It was announced on 11th of April that Daša Drndić's novel Sonnenschein, or Trieste in English translation, has been shortlisted for the Independent Foreign Fiction Prize. The novel was published in Croatian in 2007 and in 2012 translated into English by Ellen Elias-Bursac and published by MacLehose Press.
Here is what Frank Wynne, one of the shortlist judges wrote on Trieste:
From the red basket at her feet, Haya Tedeschi draws out a harrowing tale in aching memories, tattered photos, maps and heartrending litanies. At the heart of this audacious, fractured tale, the poignant search of a mother for the son abducted as part of the Lebensborn programme shimmers liked a flawed jewel. Ellen Elias-Bursac's luminous translation brings both pathos and veracity to the often disorienting blizzard of facts, of names and voices in Daša Drndić's documentary novel. Sprawling, terrifying and meticulously detailed, Trieste capturesthe true horror and confusion of war.

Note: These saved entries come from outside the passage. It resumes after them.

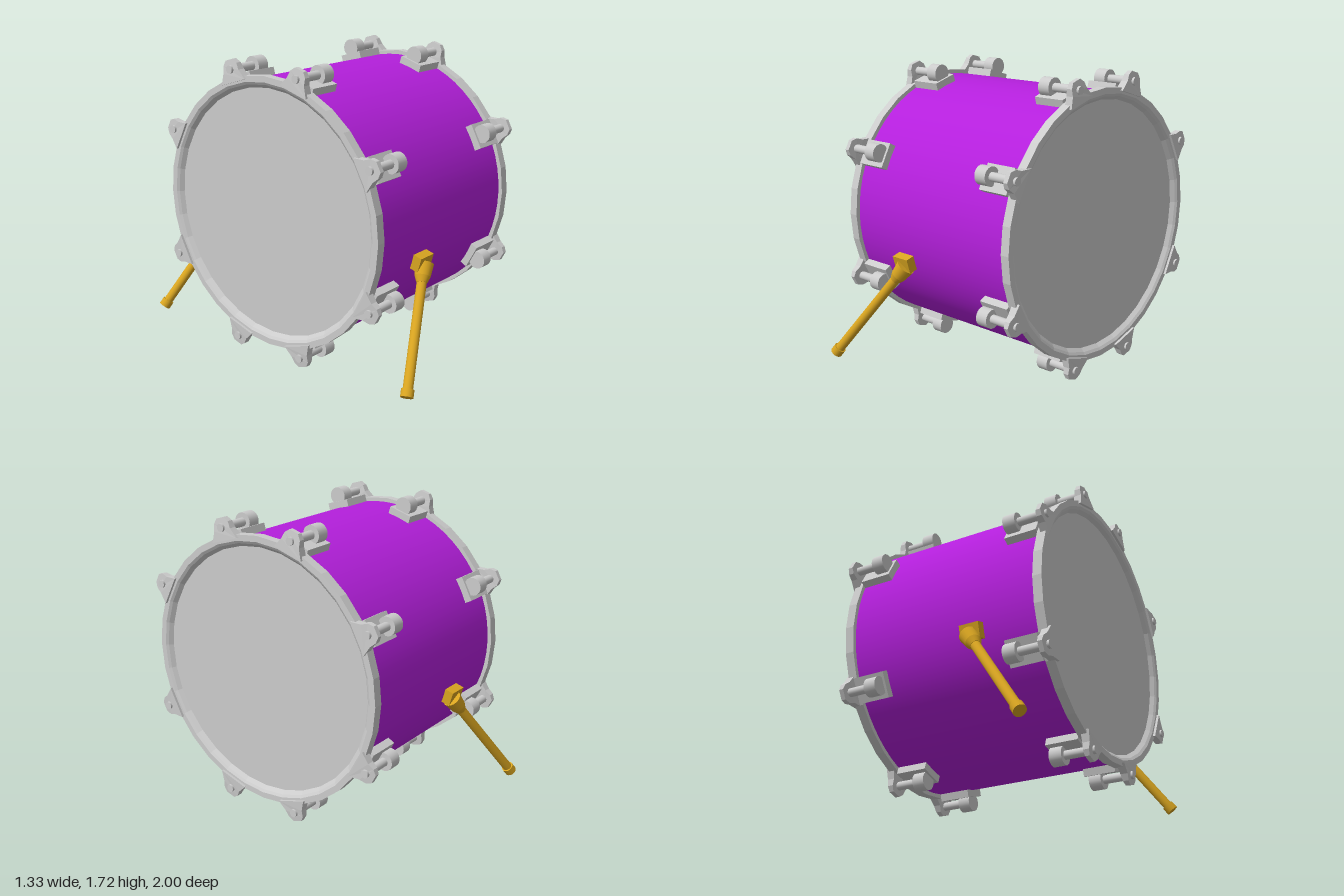
import * as THREE from 'three';

const CY = 0.866;        // height of the drum axis
const R = 0.765;         // shell radius
const deg = Math.PI / 180;

const grey = new THREE.MeshStandardMaterial({ color: 0xcccccc });
const greyFlat = new THREE.MeshStandardMaterial({ color: 0xcccccc, flatShading: true });
const purple = new THREE.MeshStandardMaterial({ color: 0xb41fdc });
const gold = new THREE.MeshStandardMaterial({ color: 0xd9a520 });

function add(parent, name, geometry, material) {
  const mesh = new THREE.Mesh(geometry, material);
  mesh.name = name;
  parent.add(mesh);
  return mesh;
}

// Cylinder lying along x from x0 to x1
function barX(x0, x1, radius, y = 0, segments = 20) {
  return new THREE.CylinderGeometry(radius, radius, x1 - x0, segments)
    .rotateZ(-Math.PI / 2).translate((x0 + x1) / 2, y, 0);
}

// Tapered rod between two points
function rod(a, b, ra, rb) {
  const dir = b.clone().sub(a);
  const geometry = new THREE.CylinderGeometry(rb, ra, dir.length(), 20);
  geometry.applyQuaternion(new THREE.Quaternion().setFromUnitVectors(
    new THREE.Vector3(0, 1, 0), dir.clone().normalize()));
  const mid = a.clone().add(b).multiplyScalar(0.5);
  return geometry.translate(mid.x, mid.y, mid.z);
}

// Hoop ear: rounded tab that gets thinner towards its tip
function earGeometry() {
  const s = new THREE.Shape();
  s.moveTo(-0.095, 0.765);
  s.lineTo(0.095, 0.765);
  s.lineTo(0.062, 0.825);
  s.lineTo(0.054, 0.865);
  s.lineTo(0.03, 0.892);
  s.lineTo(-0.03, 0.892);
  s.lineTo(-0.054, 0.865);
  s.lineTo(-0.062, 0.825);
  s.closePath();
  const g = new THREE.ExtrudeGeometry(s, { depth: 0.05, bevelEnabled: false });
  g.translate(0, 0, -0.025).rotateY(Math.PI / 2);
  const p = g.attributes.position;
  for (let i = 0; i < p.count; i++) {
    const t = THREE.MathUtils.clamp((p.getY(i) - 0.8) / 0.092, 0, 1);
    p.setX(i, 0.63 + p.getX(i) * (1 - 0.45 * t));
  }
  g.computeVertexNormals();
  return g;
}

// Lug, tension rod and hoop ear; local +y points out from the drum axis
function createTensioner() {
  const g = new THREE.Group();
  g.name = 'tensioner';
  add(g, 'lugBase', new THREE.BoxGeometry(0.195, 0.075, 0.15).translate(0.4875, 0.768, 0), greyFlat);
  add(g, 'lugCasing', barX(0.405, 0.48, 0.054, 0.838), grey);
  add(g, 'tensionRod', barX(0.47, 0.62, 0.025, 0.838), grey);
  add(g, 'hoopEar', earGeometry(), greyFlat);
  add(g, 'rodHead', barX(0.62, 0.663, 0.023, 0.838), grey);
  return g;
}

// One end of the drum: hoop, head and eight tensioners, facing +x
function createEnd(name) {
  const g = new THREE.Group();
  g.name = name;
  const profile = [[0.74, 0.585], [0.79, 0.585], [0.79, 0.64], [0.755, 0.64],
    [0.74, 0.63], [0.718, 0.605], [0.74, 0.585]].map(([r, y]) => new THREE.Vector2(r, y));
  add(g, 'hoop', new THREE.LatheGeometry(profile, 32).rotateZ(-Math.PI / 2), greyFlat);
  add(g, 'drumHead', barX(0.58, 0.608, 0.728, 0, 32), greyFlat);
  for (const a of [17, 62.2, 117.8, 163]) {
    for (const side of [1, -1]) {
      const t = createTensioner();
      t.rotation.x = side * a * deg;
      g.add(t);
    }
  }
  return g;
}

// Angled leg with bracket, socket and foot; side is the sign of z
function createLeg(side) {
  const g = new THREE.Group();
  g.name = side > 0 ? 'frontLeg' : 'backLeg';
  const at = (x, y, z) => new THREE.Vector3(x, y, z * side);
  const bracket = add(g, 'legBracket',
    new THREE.BoxGeometry(0.12, 0.088, 0.06).translate(0, 0, side * 0.787), gold);
  bracket.position.set(-0.2, CY, 0);
  bracket.rotation.x = side * 16 * deg;
  const top = at(-0.185, 0.63, 0.765);
  const foot = at(-0.608, 0.045, 0.967);
  const point = t => top.clone().lerp(foot, t);
  add(g, 'legSocket', rod(point(0), point(0.1), 0.055, 0.045), gold);
  add(g, 'legCollar', rod(point(0.1), point(0.15), 0.045, 0.03), gold);
  add(g, 'legTube', rod(point(0.05), point(0.97), 0.028, 0.028), gold);
  add(g, 'legFoot', rod(point(0.94), point(1), 0.036, 0.036), gold);
  return g;
}

export function createModel() {
  const model = new THREE.Group();
  model.name = 'drum';
  const body = new THREE.Group();
  body.name = 'drumBody';
  body.position.y = CY;
  model.add(body);

  add(body, 'shell', barX(-0.59, 0.59, R, 0, 64), purple);
  const left = createEnd('leftEnd');
  const right = createEnd('rightEnd');
  right.rotation.y = Math.PI;
  body.add(left, right);

  model.add(createLeg(1), createLeg(-1));
  return model;
}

The novel Trieste has been published in the United Kingdom, Slovenia, Poland, Hungary, Slovakia and the Netherlands, and on April 19th it will be published in France by Gallimard. It is currently being translated in Italy, Finland and Macedonia.
The other five shortlisted titles are:
Gerbrand Bakker, The Detour; translated from the Dutch by David Colmer (Harvill Secker), Chris Barnard, Bundu; translated from the Afrikaans by Michiel Heyns (Alma Books), Ismail Kadare, The Fall of the Stone City; translated from the Albanian by John Hodgson (Canongate), Andrés Neuman, Traveller of the Century; translated from the Spanish by Nick Caistor & Lorenza Garcia (Pushkin Press) and Enrique Vila-Matas, Dublinesque; translated from the Spanish by Rosalind Harvey & Anne McLean (Harvill Secker).
The winner of the Independent Foreign Fiction Prize for 2013 will be announced on May 20th. The Independent Foreign Prize honours the best work of fiction by a living author, which has been translated into English from any other language and published in the United Kingdom. Uniquely, the Independent Foreign Fiction Prize gives the winning author and translator equal status: each receives £5,000.
Daša Drndić is a distinguished Croatian novelist, playwright and literary critic, born in Zagreb in 1946. She spent some years teaching in Canada and gained an MA in Theatre and Communication as part of the Fulbright Programme.
Ellen Elias-Bursac has been translating novels, stories and nonfiction by Bosnian, Croatian, and Serbian writers for last twenty years. She has translated three books of David Albahari's writing: Words Are Something Else, which was awarded the AATSEEL Award in 1998 for best translation from a Slavic or East European language, Gotz and Meyer which was awarded the National Translation Award by the American Literary Translation Association in 2006 and Snow Man. She has also written a study on poet Tin Ujević and his work as a literary translator.